Thousands of people turned out across East Sussex today (Thursday October 31) to meet the Queen and the Duke of Edinburgh.
The royal couple began their tour in Newhaven where they visited West Quay Fisheries, owned by the Bickerstaff Fishing Company.
Here hundreds of people braved the rain, bearing umbrellas and wearing waterproof coats.
Out of the cloudy, gloomy sky a helicopter landed nearby.
Then a few minutes later the Royal couple arrived to see cheering people waving flags and sporting big smiles, despite the awful weather.
Next up on their tour of East Sussex, they visited the new YHA Hostel at Southease.
Here they met staff, toured the newly refurbished facility and glamping pods.
They also met Duke of Edinburgh Award students staying at the centre, before unveiling a plaque to mark the opening of the hostel.
Amongst the guests were pupils from South Malling C of E Primary School in Lewes, who cooked Halloween treats in the kitchen and then presented them to the Queen and Duke of Edinburgh.
Next the Royal party headed for Lewes, where hundreds of people lined Cliffe High Street to catch a glimpse of them.
They were given a tour of iconic Harveys Brewery and the Queen even helped start the brewing process for a batch of Elizabethan Ale.
The party then enjoyed lunch in a marquee in the Harveys yard.
Harveys cellar hand Matthew Durrant, 34, said: “We have had a wonderful time. It was very exciting, but we were nervous.”
One woman in the crowd had travelled from Worthing to see the Queen.
She said it was a special moment for her to be in Lewes because she had missed out on seeing the Queen several times before.
She said: “I went to see her a few years ago but I fainted and so I missed the whole thing. I then went to the Diamond Jubilee celebrations but I could only see the back of her head.
“We were up early to be here today, we have a good spot and so I am hoping I will get to see her today.”
The final destination on their tour of East Sussex was The Keep in Falmer, which is a new local archive centre, opening to the public towards the end of this year.
It will eventually house six miles of archives and resources dating back 900 years.

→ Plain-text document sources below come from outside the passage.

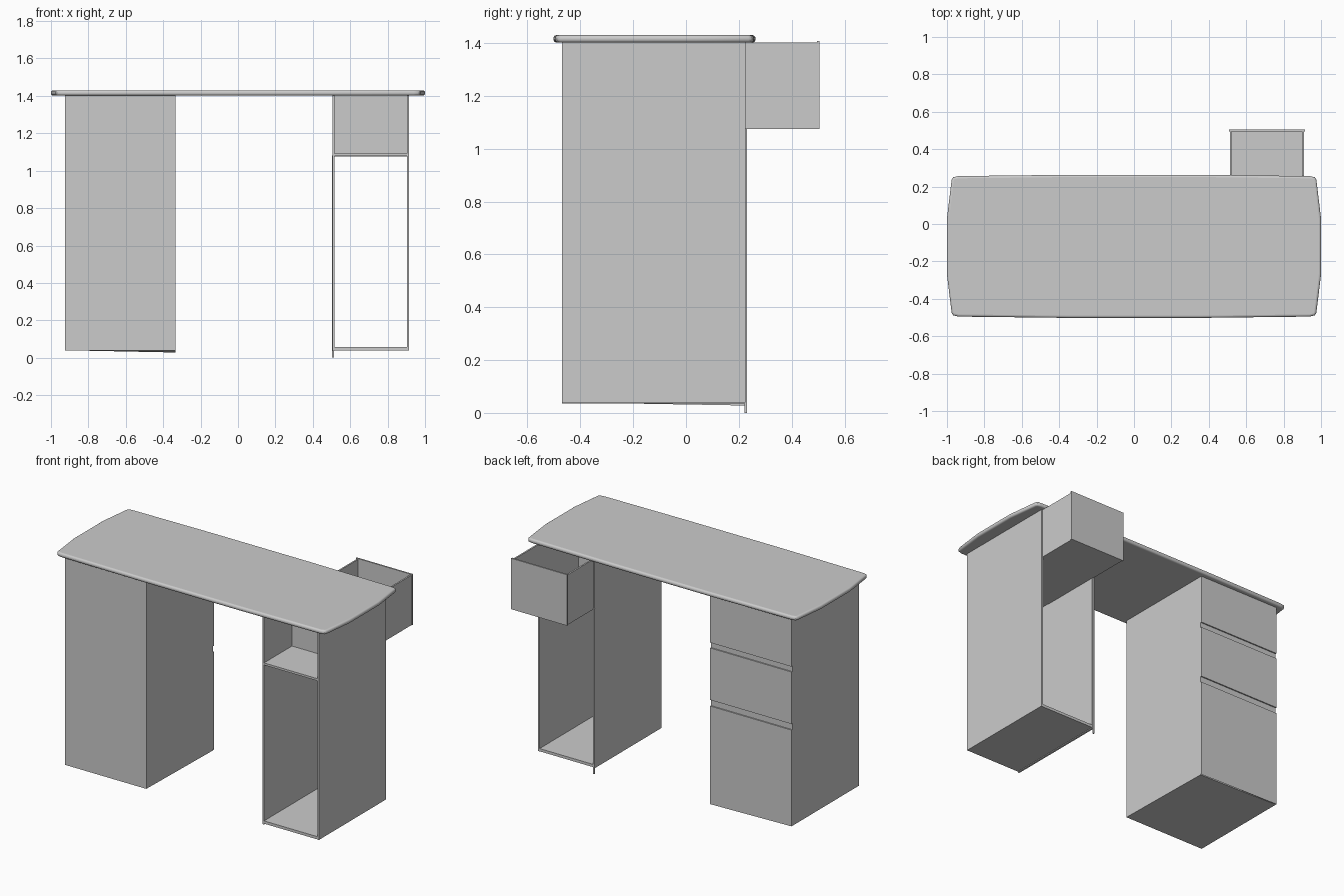
import bpy, bmesh

if "Cube" in bpy.data.objects:
    bpy.data.objects.remove(bpy.data.objects["Cube"])


def make_object(name, bm):
    bmesh.ops.recalc_face_normals(bm, faces=bm.faces)
    mesh = bpy.data.meshes.new(name)
    bm.to_mesh(mesh)
    bm.free()
    ob = bpy.data.objects.new(name, mesh)
    bpy.context.collection.objects.link(ob)
    return ob


def box(name, x0, x1, y0, y1, z0, z1, drop=None):
    """Axis-aligned box; drop = (x, y, dz) lowers the one bottom corner at x, y."""
    bm = bmesh.new()
    bmesh.ops.create_cube(bm, size=1)
    for v in bm.verts:
        v.co = (x1 if v.co.x > 0 else x0,
                y1 if v.co.y > 0 else y0,
                z1 if v.co.z > 0 else z0)
    if drop:
        for v in bm.verts:
            if (abs(v.co.x - drop[0]) < 1e-4 and abs(v.co.y - drop[1]) < 1e-4
                    and abs(v.co.z - z0) < 1e-4):
                v.co.z -= drop[2]
    return make_object(name, bm)


# Tabletop: bowed outline, rounded edge
right = [(0.35, -0.502), (0.94, -0.495), (0.967, -0.488), (0.975, -0.475),
         (1.0, -0.27), (1.0, 0.03),
         (0.975, 0.237), (0.967, 0.25), (0.94, 0.256), (0.35, 0.263)]
outline = right + [(-x, y) for x, y in reversed(right)]
bm = bmesh.new()
face = bm.faces.new([bm.verts.new((x, y, 1.402)) for x, y in outline])
ext = bmesh.ops.extrude_face_region(bm, geom=[face])
for g in ext["geom"]:
    if isinstance(g, bmesh.types.BMVert):
        g.co.z = 1.43
top = make_object("tabletop", bm)
bev = top.modifiers.new("rounded_edge", "BEVEL")
bev.width = 0.012
bev.segments = 4
bev.limit_method = 'ANGLE'
bev.angle_limit = 1.0
bpy.context.view_layer.objects.active = top
top.select_set(True)
bpy.ops.object.shade_smooth_by_angle(angle=0.7)

# Left pedestal with three drawer fronts
TOP = 1.403
box("left_pedestal", -0.925, -0.335, -0.47, 0.222, 0.04, TOP, (-0.335, 0.222, 0.012))
for i, (z0, z1) in enumerate([(0.04, 0.67), (0.71, 1.05), (1.085, TOP)]):
    box(f"drawer_front_{i + 1}", -0.925, -0.335, 0.218, 0.23, z0, z1,
        (-0.335, 0.23, 0.012) if i == 0 else None)

# Right pedestal: open cabinet with thin walls, shelf and floor
box("cabinet_outer_wall", 0.903, 0.915, -0.47, 0.225, 0.04, TOP)
box("cabinet_inner_wall", 0.505, 0.517, -0.47, 0.225, 0.035, TOP)
box("cabinet_floor", 0.506, 0.914, -0.469, 0.224, 0.04, 0.058)
box("cabinet_shelf", 0.506, 0.914, -0.469, 0.224, 1.078, 1.092)
box("cabinet_hinge_strip", 0.503, 0.513, 0.222, 0.23, 0.0, 1.08)

# Pulled-out drawer, open at the top
X0, X1, Y0, Y1, Z0, Z1 = 0.512, 0.908, -0.18, 0.505, 1.075, 1.402
T = 0.01
box("open_drawer_bottom", X0, X1, Y0, Y1 - T, Z0, Z0 + 0.018)
box("open_drawer_side_left", X0, X0 + T, Y0, Y1 - T, Z0, Z1)
box("open_drawer_side_right", X1 - T, X1, Y0, Y1 - T, Z0, Z1)
box("open_drawer_back", X0, X1, Y0, Y0 + T, Z0, Z1)
box("open_drawer_front", X0 - 0.005, X1 + 0.005, Y1 - T, Y1, Z0, 1.408)
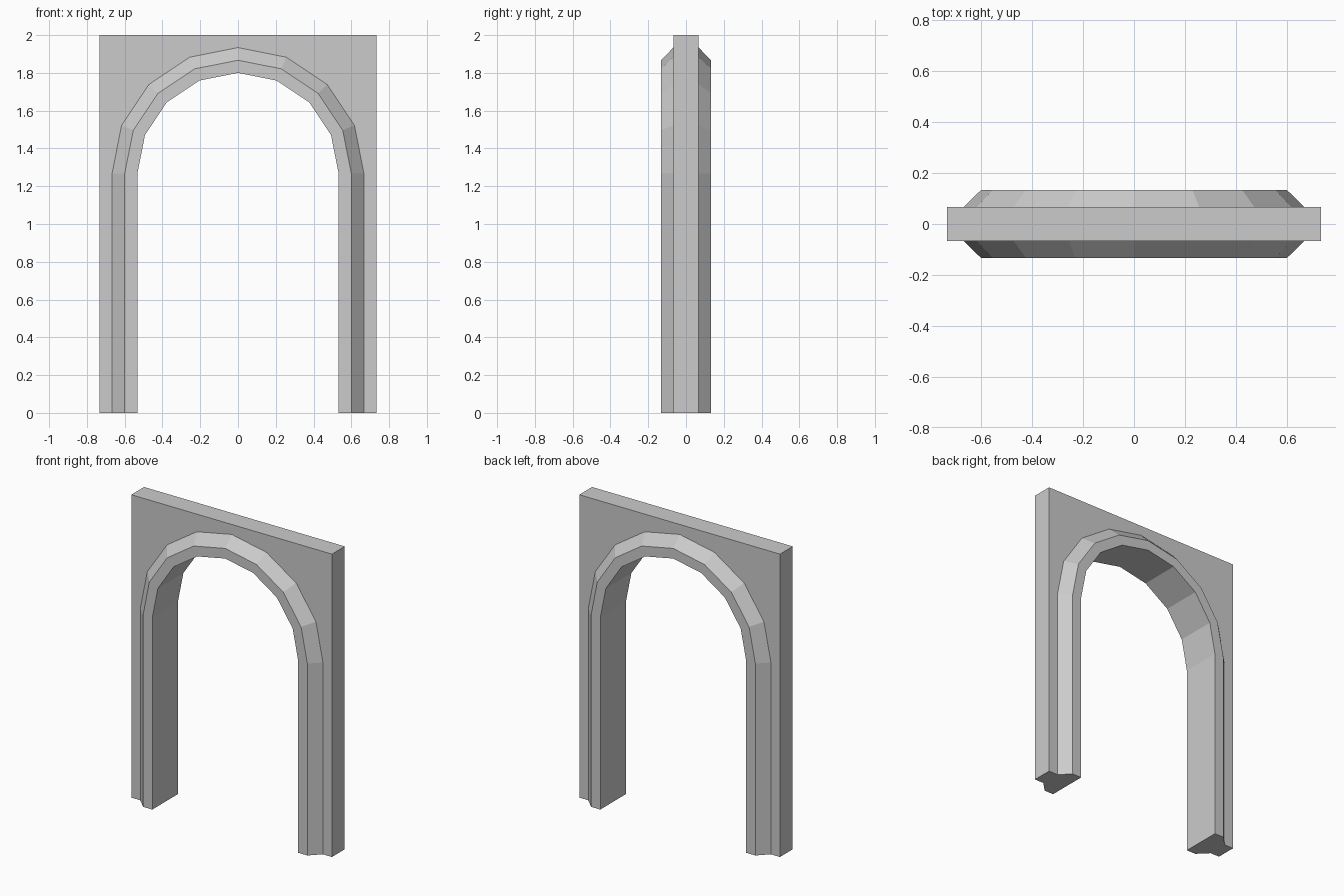
import bpy, bmesh, math

if "Cube" in bpy.data.objects:
    bpy.data.objects.remove(bpy.data.objects["Cube"])

SPRING = 1.267          # height where the arch begins
HALF_W, TOP = 0.733, 2.0
SLAB, TRIM = 0.0667, 0.1333   # half depths of wall and raised moulding
SEGMENTS = 8

# Moulding cross-section: (radius, y); radius None = outer edge of the wall
section = [(None, SLAB), (0.667, SLAB), (0.6, TRIM), (0.533, TRIM),
           (0.533, -TRIM), (0.6, -TRIM), (0.667, -SLAB), (None, -SLAB)]


def arch_point(r, a):
    """Point on the arch, or on the rectangular wall edge if r is None."""
    c, s = math.cos(a), math.sin(a)
    if r is not None:
        return r * c, SPRING + r * s
    if abs(c) > s + 1e-6:                      # side edge of the wall
        return math.copysign(HALF_W, c), SPRING + 0.667 * s
    if abs(abs(c) - s) < 1e-5:                 # wall corner
        return math.copysign(HALF_W, c), TOP
    return 0.667 * c, TOP                      # top edge


bm = bmesh.new()


def ring(angle, foot=False):
    verts = []
    for r, y in section:
        x, z = arch_point(r, angle)
        verts.append(bm.verts.new((x, y, 0 if foot else z)))
    return verts


# Sweep from the right foot, over the arch, to the left foot
rings = [ring(0, True)]
rings += [ring(math.pi * i / SEGMENTS) for i in range(SEGMENTS + 1)]
rings.append(ring(math.pi, True))

n = len(section)
for a, b in zip(rings, rings[1:]):
    for i in range(n):
        j = (i + 1) % n
        bm.faces.new((a[i], a[j], b[j], b[i]))

# Close the feet
bm.faces.new(rings[0])
bm.faces.new(rings[-1])
bmesh.ops.recalc_face_normals(bm, faces=bm.faces)

# Merge the flat wall faces into clean surfaces
bmesh.ops.dissolve_limit(bm, angle_limit=math.radians(0.5),
                         verts=bm.verts, edges=bm.edges)
bmesh.ops.triangulate(bm, faces=[f for f in bm.faces if len(f.verts) > 4])

mesh = bpy.data.meshes.new("archway")
bm.to_mesh(mesh)
bm.free()
archway = bpy.data.objects.new("archway", mesh)
bpy.context.collection.objects.link(archway)
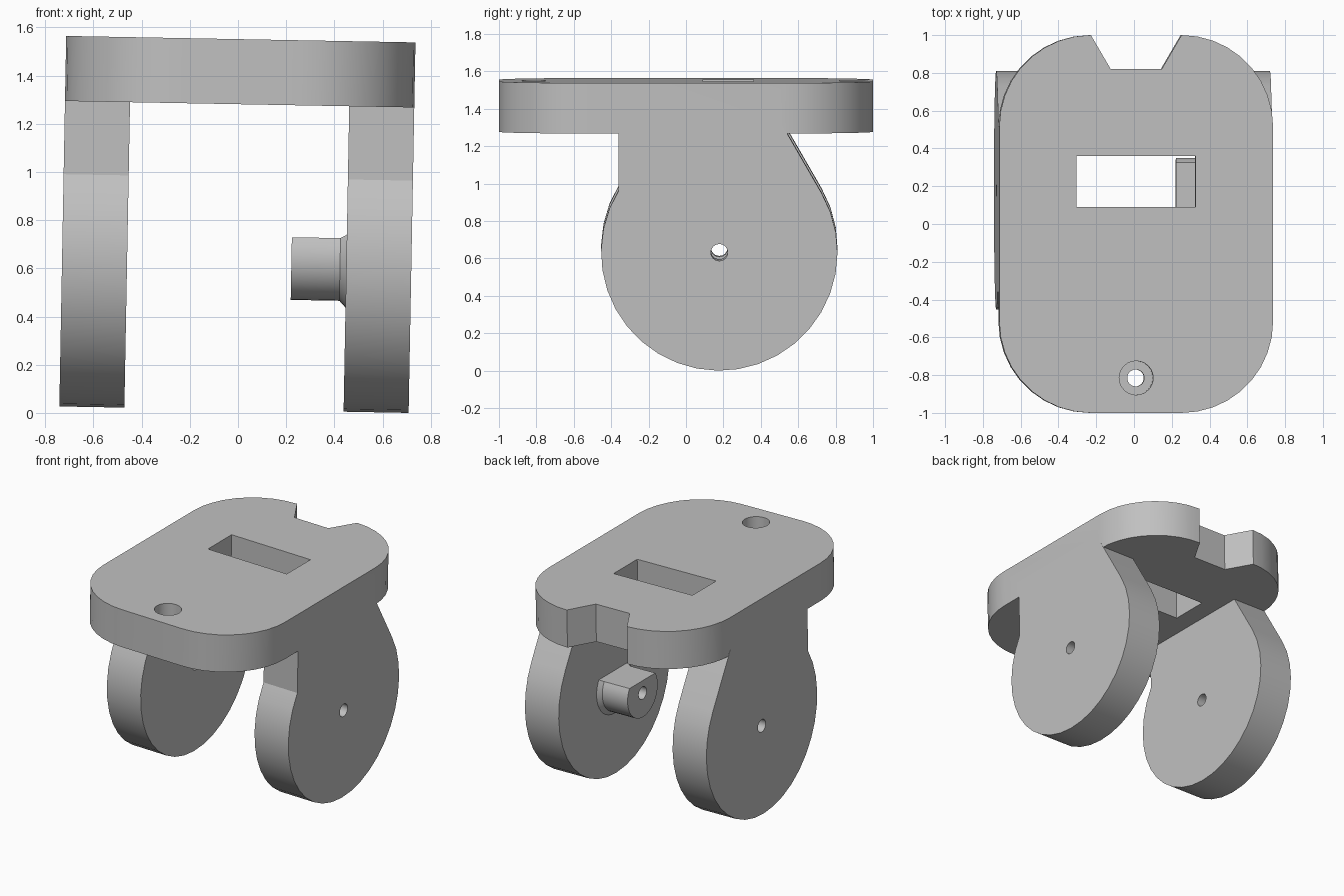
import bpy, bmesh
from math import radians, sin, cos, pi
from mathutils import Matrix, Vector

if "Cube" in bpy.data.objects:
    bpy.data.objects.remove(bpy.data.objects["Cube"])

grey = bpy.data.materials.new("light grey")
grey.use_nodes = True
grey.diffuse_color = (0.53, 0.53, 0.53, 1)
grey.node_tree.nodes["Principled BSDF"].inputs["Base Color"].default_value = (0.53, 0.53, 0.53, 1)

MID = -0.017                       # centre of the bracket across x
HALF = 0.725                       # half width
THICK = 0.27                       # plate and leg thickness
TOP, UNDER = 1.554, 1.284          # plate heights
PY, PZ, DISC = 0.178, 0.648, 0.632   # pivot position and leg disc radius


def arc(cx, cy, r, start, end, steps):
    angles = [radians(start + (end - start) * i / steps) for i in range(steps + 1)]
    return [(cx + r * cos(a), cy + r * sin(a)) for a in angles]


def loft(name, rings):
    """Solid skinned through matching rings of 3D points."""
    bm = bmesh.new()
    loops = [[bm.verts.new(p) for p in ring] for ring in rings]
    for a, b in zip(loops, loops[1:]):
        for i in range(len(a)):
            j = (i + 1) % len(a)
            bm.faces.new((a[i], a[j], b[j], b[i]))
    bm.faces.new(loops[0])
    bm.faces.new(loops[-1])
    bmesh.ops.recalc_face_normals(bm, faces=bm.faces)
    mesh = bpy.data.meshes.new(name)
    bm.to_mesh(mesh)
    bm.free()
    mesh.materials.append(grey)
    obj = bpy.data.objects.new(name, mesh)
    bpy.context.collection.objects.link(obj)
    return obj


def along_z(name, outline, z0, z1):
    return loft(name, [[(x, y, z) for x, y in outline] for z in (z0, z1)])


def along_x(name, outline, x0, x1):
    return loft(name, [[(x, y, z) for y, z in outline] for x in (x0, x1)])


def combine(target, other, operation):
    mod = target.modifiers.new(operation.lower(), "BOOLEAN")
    mod.operation, mod.object, mod.solver = operation, other, "EXACT"
    bpy.context.view_layer.objects.active = target
    bpy.ops.object.modifier_apply(modifier=mod.name)
    bpy.data.objects.remove(other)


# Top plate: rounded rectangle with a tapered notch in the back edge
R = 0.485
cx, cy = HALF - R, 1 - R
outline = (arc(cx, cy, R, 0, 90, 9) + [(0.135, 0.82), (-0.135, 0.82)]
           + arc(-cx, cy, R, 90, 180, 9) + arc(-cx, -cy, R, 180, 270, 9)
           + arc(cx, -cy, R, 270, 360, 9))
bracket = along_z("clevis_bracket", [(x + MID, y) for x, y in outline], UNDER, TOP)

# Legs: discs with a straight front neck and a sloping back neck
neck_top = UNDER + 0.1
rise = neck_top - (PZ + DISC * sin(pi / 6))
back_top = PY + DISC * cos(pi / 6) - rise * 0.577
leg = [(-0.36, neck_top), (back_top, neck_top)] + arc(PY, PZ, DISC, 30, -211.7, 24)
for name, x in (("right_leg", MID - HALF), ("left_leg", MID + HALF - THICK)):
    combine(bracket, along_x(name, leg, x, x + THICK), "UNION")


# Pivot boss: round stub with a flat top, flared where it meets the leg
def boss_ring(x, r, flat):
    pts = arc(PY, PZ, r, 31, -211, 24)
    return [(x, y, PZ + flat if i in (0, 24) else z) for i, (y, z) in enumerate(pts)]


inner = MID + HALF - THICK
boss = loft("pivot_boss", [boss_ring(0.21, 0.172, 0.088), boss_ring(inner - 0.026, 0.172, 0.088),
                           boss_ring(inner, 0.2, 0.103), boss_ring(inner + 0.05, 0.2, 0.103)])
combine(bracket, boss, "UNION")

# Cuts: plate slot, counterbored screw hole, pivot bore
slot = [(MID - 0.315, 0.09), (MID + 0.315, 0.09), (MID + 0.315, 0.36), (MID - 0.315, 0.36)]
screw = Vector((MID, -0.815))
cutters = [along_z("slot_cutter", slot, 1.2, 1.7),
           along_z("screw_cutter", arc(*screw, 0.045, 0, 345, 23), 1.2, 1.7),
           along_z("counterbore_cutter", arc(*screw, 0.09, 0, 345, 23), TOP - 0.14, 1.7),
           along_x("pivot_cutter", arc(PY, PZ, 0.045, 0, 345, 23), -1, 1)]
for cutter in cutters:
    combine(bracket, cutter, "DIFFERENCE")

# Slight sideways lean, then smooth the curved walls
bracket.data.transform(Matrix.Rotation(0.0185, 4, "Y"))
low = min(v.co.z for v in bracket.data.vertices)
bracket.data.transform(Matrix.Translation((0, 0, -low)))
bpy.ops.object.select_all(action="DESELECT")
bracket.select_set(True)
bpy.context.view_layer.objects.active = bracket
bpy.ops.object.shade_smooth_by_angle(angle=radians(25))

Here the Queen and Duke met staff and volunteer groups before unveiling a plaque to mark her visit.
Pick up the Sussex Express tomorrow (Friday) for full coverage and pictures of the visit.